“Out of My Head” co-writers Rob Davis (guitarist for ’70s glam rockers Mud, also responsible for Spiller’s monster club hit “Groovejet”) and Cathy Dennis (D-Mob co-conspirator on “Touch Me”) resuscitate the single’s spooked, syncopated groove elsewhere: spacier on “Fragile,” stompier on “Come Into My World.” But if the album’s cryogenic nerve center signals tantric zero-gravity robotsex, the rest of Fever adopts the more conventional disco syntax of tension and release—all filters and flanges, slurpy kisses and Doppler whispers. The music flatlines and fibrillates, plunges underwater gurgling and comes up for air, blue in the face, grinning from ear to ear.
I was like, “Oh, that’s really cool, OK.’‘ So I was really excited. —Britney Spears on Madonna’s Britney T-shirt
She asked me if I liked the T-shirt and I said, “Yes, I do like the T-shirt, thank you.” —Kylie Minogue on Madonna’s Kylie T-shirt
1. Kylie and Madonna might share a tube stop now, but they would never shop at the same beat boutique. Madonna’s big-bucks production shares the standoffishness and one-upmanship of haute couture; Kylie’s ready-to-wear sound signifies that she’s part of her own mass market. They deal with the specter of the big ’80s differently too. Madonna says she won’t perform “Like a Virgin” anymore. At a posh poetry event at the Royal Albert Hall a few years ago, Kylie (reportedly at Nick Cave’s behest) recited the lyrics to “I Should Be So Lucky”—an act somewhere between hara-kiri and recovered-memory therapy.

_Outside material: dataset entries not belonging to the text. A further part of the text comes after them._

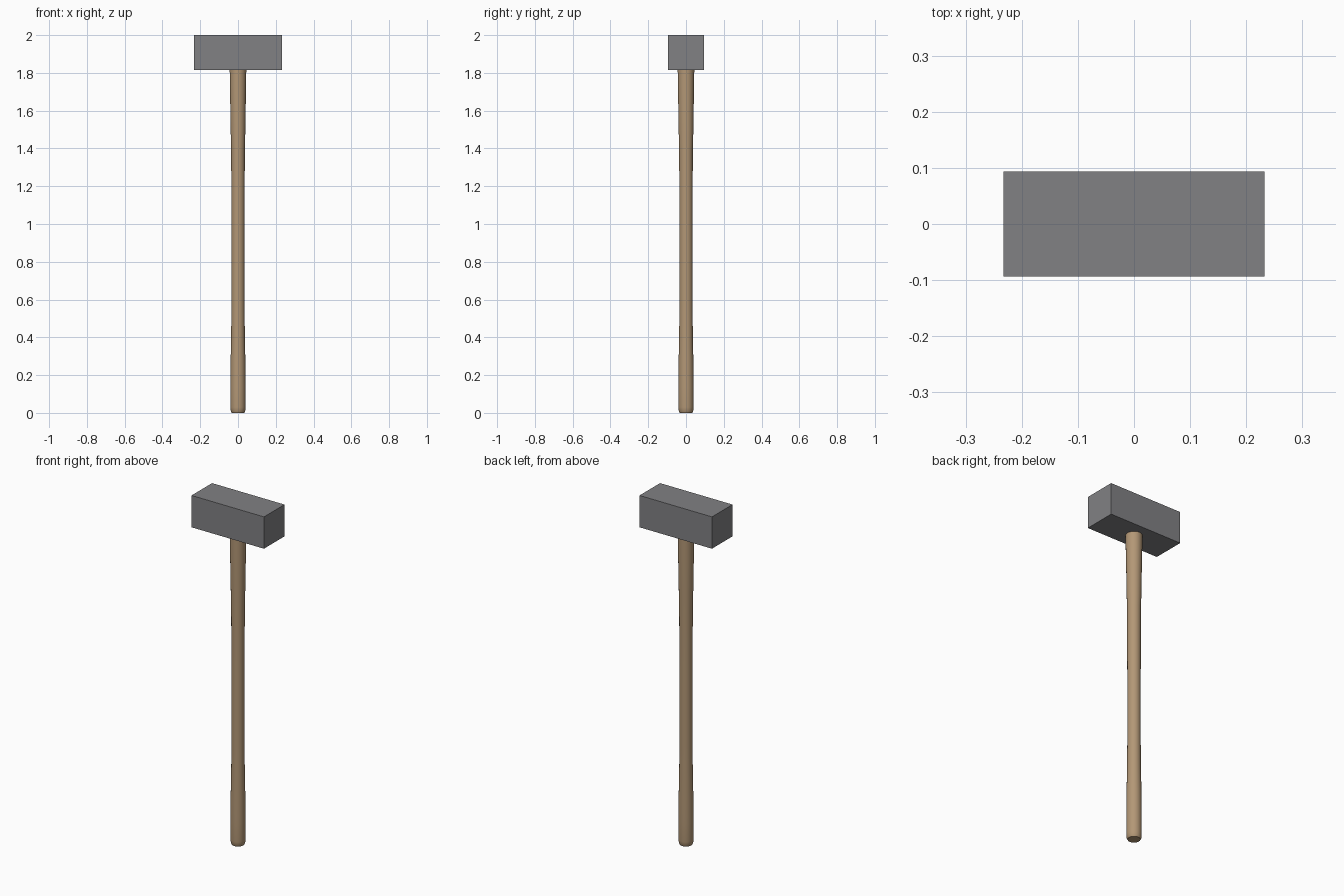
import bpy
import bmesh
from math import cos, sin, tau, radians

if "Cube" in bpy.data.objects:
    bpy.data.objects.remove(bpy.data.objects["Cube"])


def material(name, color):
    mat = bpy.data.materials.new(name)
    mat.diffuse_color = color
    mat.use_nodes = True
    mat.node_tree.nodes["Principled BSDF"].inputs["Base Color"].default_value = mat.diffuse_color
    return mat


def lathe(name, profile, sides):
    """Closed solid of revolution from (radius, z) rings."""
    bm = bmesh.new()
    rings = [[bm.verts.new((r * cos(tau * i / sides), r * sin(tau * i / sides), z))
              for i in range(sides)] for r, z in profile]
    for low, high in zip(rings, rings[1:]):
        for i in range(sides):
            j = (i + 1) % sides
            bm.faces.new((low[i], low[j], high[j], high[i]))
    bm.faces.new(rings[0][::-1])
    bm.faces.new(rings[-1])
    mesh = bpy.data.meshes.new(name)
    bm.to_mesh(mesh)
    bm.free()
    obj = bpy.data.objects.new(name, mesh)
    bpy.context.collection.objects.link(obj)
    return obj


# Wooden handle: rounded butt, slim grip, flaring towards the head
handle = lathe("handle", [
    (0.033, 0.0), (0.038, 0.008), (0.040, 0.03), (0.040, 0.14), (0.039, 0.28),
    (0.036, 0.42), (0.035, 0.57), (0.035, 1.00), (0.036, 1.38), (0.038, 1.45),
    (0.040, 1.58), (0.043, 1.74), (0.044, 1.83)], 24)
handle.data.materials.append(material("wood", (0.45, 0.31, 0.18, 1)))
bpy.context.view_layer.objects.active = handle
handle.select_set(True)
bpy.ops.object.shade_smooth_by_angle(angle=radians(40))

# Block head
bpy.ops.mesh.primitive_cube_add(size=1, location=(0, 0, 1.9075))
head = bpy.context.object
head.name = "head"
head.scale = (0.466, 0.188, 0.185)
bpy.ops.object.transform_apply(location=False, rotation=False, scale=True)
head.data.materials.append(material("steel", (0.22, 0.22, 0.23, 1)))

2. Kylie and Britney both know what it feels like for a girl. Britney’s “Lucky” cry, cry, cries in her lonely heart, but Kylie’s lucky, lucky, lucky is in the future conditional tense, which makes it sadder. (“Lucky Star,” we all know, is the opposite of sad.) Madonna gets kudos for paving the way for all the honeys who makin’ money, but Kylie released a single called “Did It Again” a full three years before Britney’s “Oops.”
I ask visitors to think about the way they would behave to the real Kylie and not to touch her. —a Madame Tussaud’s spokesman to The Mirror (London), after the underwear on the Minogue waxwork had to be replaced due to excessive groping
Will the real Kylie Minogue please stand up? Fever, her best album by miles, is purposefully devoid of personality, slave to the rhythm is a dancer. It’s a neat special effect that works even better in this backwater: She can brandish disco-diva vacancy more effectively here than in her biggest market, the U.K., where the tabloids muddy the context daily (News of the World once reported that she was an alien). But Fever has already sold over 2 million copies worldwide, and the colonization of our virgin territory can’t be far off. She’s made it through the wilderness. Her last name, she’s been known to remind tongue-tied Americans, rhymes with vogue; her first comes from the Aboriginal word for boomerang.